WHAT TO WORK ON:
Whatever appears in the records apart from pictures must be reproduced exactly.

Stored data
※ ※ ※

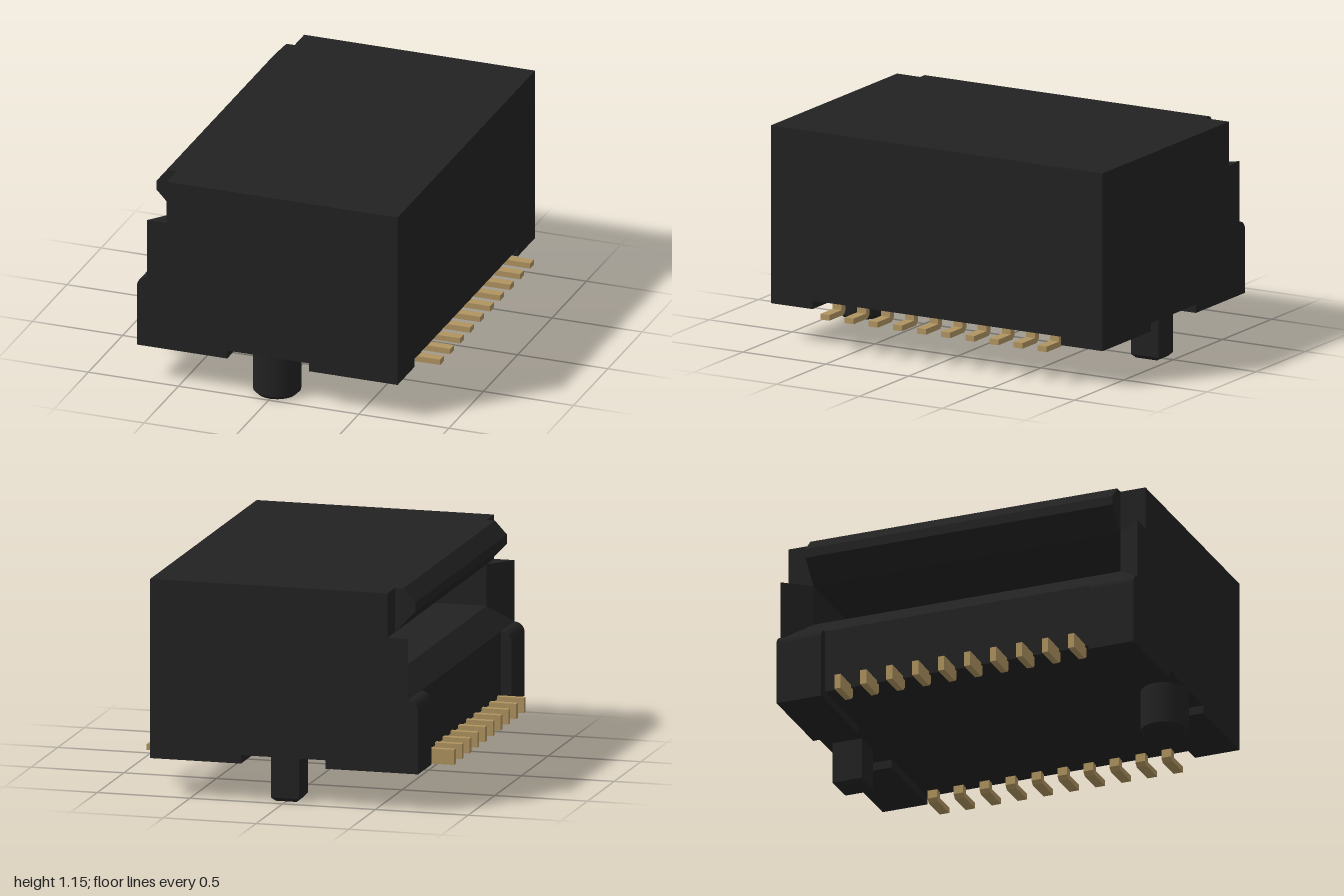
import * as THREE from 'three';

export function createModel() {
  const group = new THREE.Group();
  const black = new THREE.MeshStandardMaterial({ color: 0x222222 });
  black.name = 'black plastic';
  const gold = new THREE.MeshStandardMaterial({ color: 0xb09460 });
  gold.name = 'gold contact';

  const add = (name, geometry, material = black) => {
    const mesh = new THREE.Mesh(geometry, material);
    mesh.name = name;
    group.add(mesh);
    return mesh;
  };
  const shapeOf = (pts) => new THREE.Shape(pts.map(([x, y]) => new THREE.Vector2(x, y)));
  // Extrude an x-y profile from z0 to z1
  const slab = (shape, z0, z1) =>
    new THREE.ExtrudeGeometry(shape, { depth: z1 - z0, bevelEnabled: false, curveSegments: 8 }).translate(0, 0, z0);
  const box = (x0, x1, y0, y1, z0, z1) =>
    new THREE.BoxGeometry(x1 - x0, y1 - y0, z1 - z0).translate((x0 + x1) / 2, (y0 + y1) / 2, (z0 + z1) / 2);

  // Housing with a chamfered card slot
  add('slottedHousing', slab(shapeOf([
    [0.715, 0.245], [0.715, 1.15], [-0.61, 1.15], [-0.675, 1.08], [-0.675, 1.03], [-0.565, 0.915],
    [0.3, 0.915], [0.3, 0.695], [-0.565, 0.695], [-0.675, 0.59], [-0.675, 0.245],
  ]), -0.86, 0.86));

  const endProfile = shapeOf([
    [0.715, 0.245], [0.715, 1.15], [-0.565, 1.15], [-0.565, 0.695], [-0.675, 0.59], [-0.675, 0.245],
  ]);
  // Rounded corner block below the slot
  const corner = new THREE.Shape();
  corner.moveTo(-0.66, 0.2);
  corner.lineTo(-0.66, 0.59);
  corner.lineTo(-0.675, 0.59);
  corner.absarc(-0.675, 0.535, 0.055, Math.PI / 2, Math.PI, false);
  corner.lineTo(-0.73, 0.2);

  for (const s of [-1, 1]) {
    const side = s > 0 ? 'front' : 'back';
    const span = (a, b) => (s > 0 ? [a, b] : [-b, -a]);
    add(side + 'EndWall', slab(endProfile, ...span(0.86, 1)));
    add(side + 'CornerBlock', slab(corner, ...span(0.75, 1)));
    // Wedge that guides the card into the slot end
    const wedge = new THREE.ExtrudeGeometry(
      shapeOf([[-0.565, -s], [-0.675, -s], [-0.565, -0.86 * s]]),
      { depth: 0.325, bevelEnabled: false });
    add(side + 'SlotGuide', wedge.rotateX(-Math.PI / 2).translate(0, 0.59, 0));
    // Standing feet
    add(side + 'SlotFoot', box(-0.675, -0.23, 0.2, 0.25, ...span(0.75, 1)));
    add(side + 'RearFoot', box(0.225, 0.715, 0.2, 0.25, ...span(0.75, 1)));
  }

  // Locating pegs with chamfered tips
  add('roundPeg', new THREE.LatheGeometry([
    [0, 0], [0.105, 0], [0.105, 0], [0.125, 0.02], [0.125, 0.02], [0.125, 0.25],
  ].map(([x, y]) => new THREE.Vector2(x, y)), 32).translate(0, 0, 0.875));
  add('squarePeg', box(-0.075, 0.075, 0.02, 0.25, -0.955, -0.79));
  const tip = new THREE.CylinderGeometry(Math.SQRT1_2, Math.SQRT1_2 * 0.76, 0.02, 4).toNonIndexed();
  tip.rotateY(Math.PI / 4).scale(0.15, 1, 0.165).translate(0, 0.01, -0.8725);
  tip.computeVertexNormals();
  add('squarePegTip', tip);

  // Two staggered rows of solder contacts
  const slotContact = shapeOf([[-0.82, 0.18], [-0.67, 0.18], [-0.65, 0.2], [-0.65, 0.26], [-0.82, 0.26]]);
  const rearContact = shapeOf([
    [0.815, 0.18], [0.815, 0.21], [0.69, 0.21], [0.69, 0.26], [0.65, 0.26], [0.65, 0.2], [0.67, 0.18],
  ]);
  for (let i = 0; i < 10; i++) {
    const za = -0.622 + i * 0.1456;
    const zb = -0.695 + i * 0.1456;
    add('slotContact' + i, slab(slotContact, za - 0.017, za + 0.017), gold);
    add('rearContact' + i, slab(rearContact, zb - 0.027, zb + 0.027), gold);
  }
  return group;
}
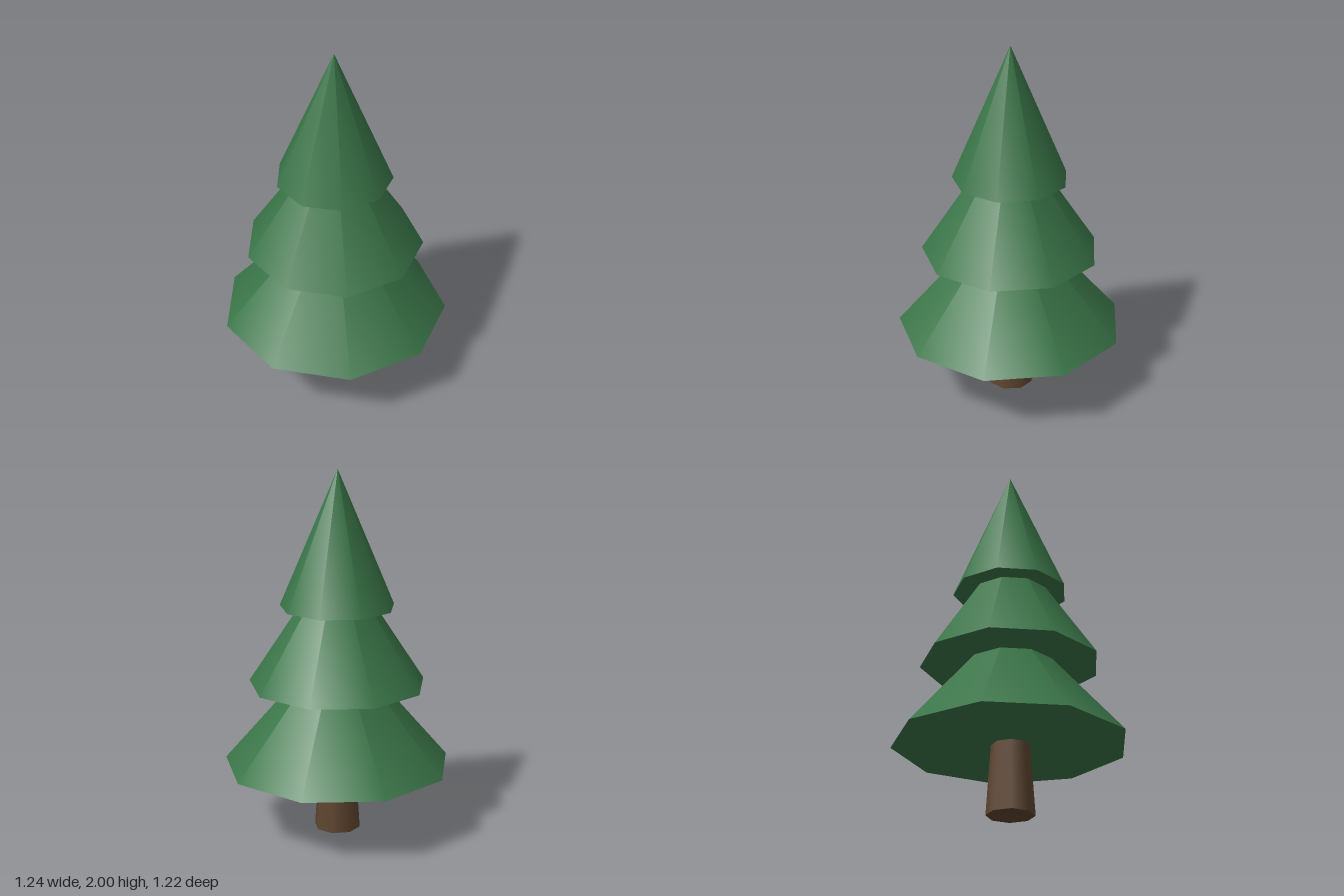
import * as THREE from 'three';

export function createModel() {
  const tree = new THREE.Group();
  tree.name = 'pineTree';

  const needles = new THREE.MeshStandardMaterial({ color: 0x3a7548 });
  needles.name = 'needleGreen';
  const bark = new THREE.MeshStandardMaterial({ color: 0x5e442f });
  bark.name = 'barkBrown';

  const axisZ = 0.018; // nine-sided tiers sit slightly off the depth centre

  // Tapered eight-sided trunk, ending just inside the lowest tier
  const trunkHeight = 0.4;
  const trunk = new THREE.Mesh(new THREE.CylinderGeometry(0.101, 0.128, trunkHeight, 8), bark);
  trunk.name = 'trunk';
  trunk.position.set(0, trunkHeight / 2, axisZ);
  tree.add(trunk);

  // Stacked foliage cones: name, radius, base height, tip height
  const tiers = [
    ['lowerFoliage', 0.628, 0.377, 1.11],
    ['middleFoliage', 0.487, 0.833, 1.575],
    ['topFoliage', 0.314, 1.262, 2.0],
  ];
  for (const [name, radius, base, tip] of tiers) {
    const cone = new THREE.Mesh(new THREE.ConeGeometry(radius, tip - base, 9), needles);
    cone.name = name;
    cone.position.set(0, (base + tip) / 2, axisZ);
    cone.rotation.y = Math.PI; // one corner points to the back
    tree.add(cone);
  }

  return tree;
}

※ ※ ※

THE ANSWER:
import * as THREE from 'three';

export function createModel() {
  const group = new THREE.Group();
  const black = new THREE.MeshStandardMaterial({ color: 0x222222 });
  black.name = 'black plastic';
  const gold = new THREE.MeshStandardMaterial({ color: 0xb09460 });
  gold.name = 'gold contact';

  const add = (name, geometry, material = black) => {
    const mesh = new THREE.Mesh(geometry, material);
    mesh.name = name;
    group.add(mesh);
    return mesh;
  };
  const shapeOf = (pts) => new THREE.Shape(pts.map(([x, y]) => new THREE.Vector2(x, y)));
  // Extrude an x-y profile from z0 to z1
  const slab = (shape, z0, z1) =>
    new THREE.ExtrudeGeometry(shape, { depth: z1 - z0, bevelEnabled: false, curveSegments: 8 }).translate(0, 0, z0);
  const box = (x0, x1, y0, y1, z0, z1) =>
    new THREE.BoxGeometry(x1 - x0, y1 - y0, z1 - z0).translate((x0 + x1) / 2, (y0 + y1) / 2, (z0 + z1) / 2);

  // Housing with a chamfered card slot
  add('slottedHousing', slab(shapeOf([
    [0.715, 0.245], [0.715, 1.15], [-0.61, 1.15], [-0.675, 1.08], [-0.675, 1.03], [-0.565, 0.915],
    [0.3, 0.915], [0.3, 0.695], [-0.565, 0.695], [-0.675, 0.59], [-0.675, 0.245],
  ]), -0.86, 0.86));

  const endProfile = shapeOf([
    [0.715, 0.245], [0.715, 1.15], [-0.565, 1.15], [-0.565, 0.695], [-0.675, 0.59], [-0.675, 0.245],
  ]);
  // Rounded corner block below the slot
  const corner = new THREE.Shape();
  corner.moveTo(-0.66, 0.2);
  corner.lineTo(-0.66, 0.59);
  corner.lineTo(-0.675, 0.59);
  corner.absarc(-0.675, 0.535, 0.055, Math.PI / 2, Math.PI, false);
  corner.lineTo(-0.73, 0.2);

  for (const s of [-1, 1]) {
    const side = s > 0 ? 'front' : 'back';
    const span = (a, b) => (s > 0 ? [a, b] : [-b, -a]);
    add(side + 'EndWall', slab(endProfile, ...span(0.86, 1)));
    add(side + 'CornerBlock', slab(corner, ...span(0.75, 1)));
    // Wedge that guides the card into the slot end
    const wedge = new THREE.ExtrudeGeometry(
      shapeOf([[-0.565, -s], [-0.675, -s], [-0.565, -0.86 * s]]),
      { depth: 0.325, bevelEnabled: false });
    add(side + 'SlotGuide', wedge.rotateX(-Math.PI / 2).translate(0, 0.59, 0));
    // Standing feet
    add(side + 'SlotFoot', box(-0.675, -0.23, 0.2, 0.25, ...span(0.75, 1)));
    add(side + 'RearFoot', box(0.225, 0.715, 0.2, 0.25, ...span(0.75, 1)));
  }

  // Locating pegs with chamfered tips
  add('roundPeg', new THREE.LatheGeometry([
    [0, 0], [0.105, 0], [0.105, 0], [0.125, 0.02], [0.125, 0.02], [0.125, 0.25],
  ].map(([x, y]) => new THREE.Vector2(x, y)), 32).translate(0, 0, 0.875));
  add('squarePeg', box(-0.075, 0.075, 0.02, 0.25, -0.955, -0.79));
  const tip = new THREE.CylinderGeometry(Math.SQRT1_2, Math.SQRT1_2 * 0.76, 0.02, 4).toNonIndexed();
  tip.rotateY(Math.PI / 4).scale(0.15, 1, 0.165).translate(0, 0.01, -0.8725);
  tip.computeVertexNormals();
  add('squarePegTip', tip);

  // Two staggered rows of solder contacts
  const slotContact = shapeOf([[-0.82, 0.18], [-0.67, 0.18], [-0.65, 0.2], [-0.65, 0.26], [-0.82, 0.26]]);
  const rearContact = shapeOf([
    [0.815, 0.18], [0.815, 0.21], [0.69, 0.21], [0.69, 0.26], [0.65, 0.26], [0.65, 0.2], [0.67, 0.18],
  ]);
  for (let i = 0; i < 10; i++) {
    const za = -0.622 + i * 0.1456;
    const zb = -0.695 + i * 0.1456;
    add('slotContact' + i, slab(slotContact, za - 0.017, za + 0.017), gold);
    add('rearContact' + i, slab(rearContact, zb - 0.027, zb + 0.027), gold);
  }
  return group;
}
import * as THREE from 'three';

export function createModel() {
  const tree = new THREE.Group();
  tree.name = 'pineTree';

  const needles = new THREE.MeshStandardMaterial({ color: 0x3a7548 });
  needles.name = 'needleGreen';
  const bark = new THREE.MeshStandardMaterial({ color: 0x5e442f });
  bark.name = 'barkBrown';

  const axisZ = 0.018; // nine-sided tiers sit slightly off the depth centre

  // Tapered eight-sided trunk, ending just inside the lowest tier
  const trunkHeight = 0.4;
  const trunk = new THREE.Mesh(new THREE.CylinderGeometry(0.101, 0.128, trunkHeight, 8), bark);
  trunk.name = 'trunk';
  trunk.position.set(0, trunkHeight / 2, axisZ);
  tree.add(trunk);

  // Stacked foliage cones: name, radius, base height, tip height
  const tiers = [
    ['lowerFoliage', 0.628, 0.377, 1.11],
    ['middleFoliage', 0.487, 0.833, 1.575],
    ['topFoliage', 0.314, 1.262, 2.0],
  ];
  for (const [name, radius, base, tip] of tiers) {
    const cone = new THREE.Mesh(new THREE.ConeGeometry(radius, tip - base, 9), needles);
    cone.name = name;
    cone.position.set(0, (base + tip) / 2, axisZ);
    cone.rotation.y = Math.PI; // one corner points to the back
    tree.add(cone);
  }

  return tree;
}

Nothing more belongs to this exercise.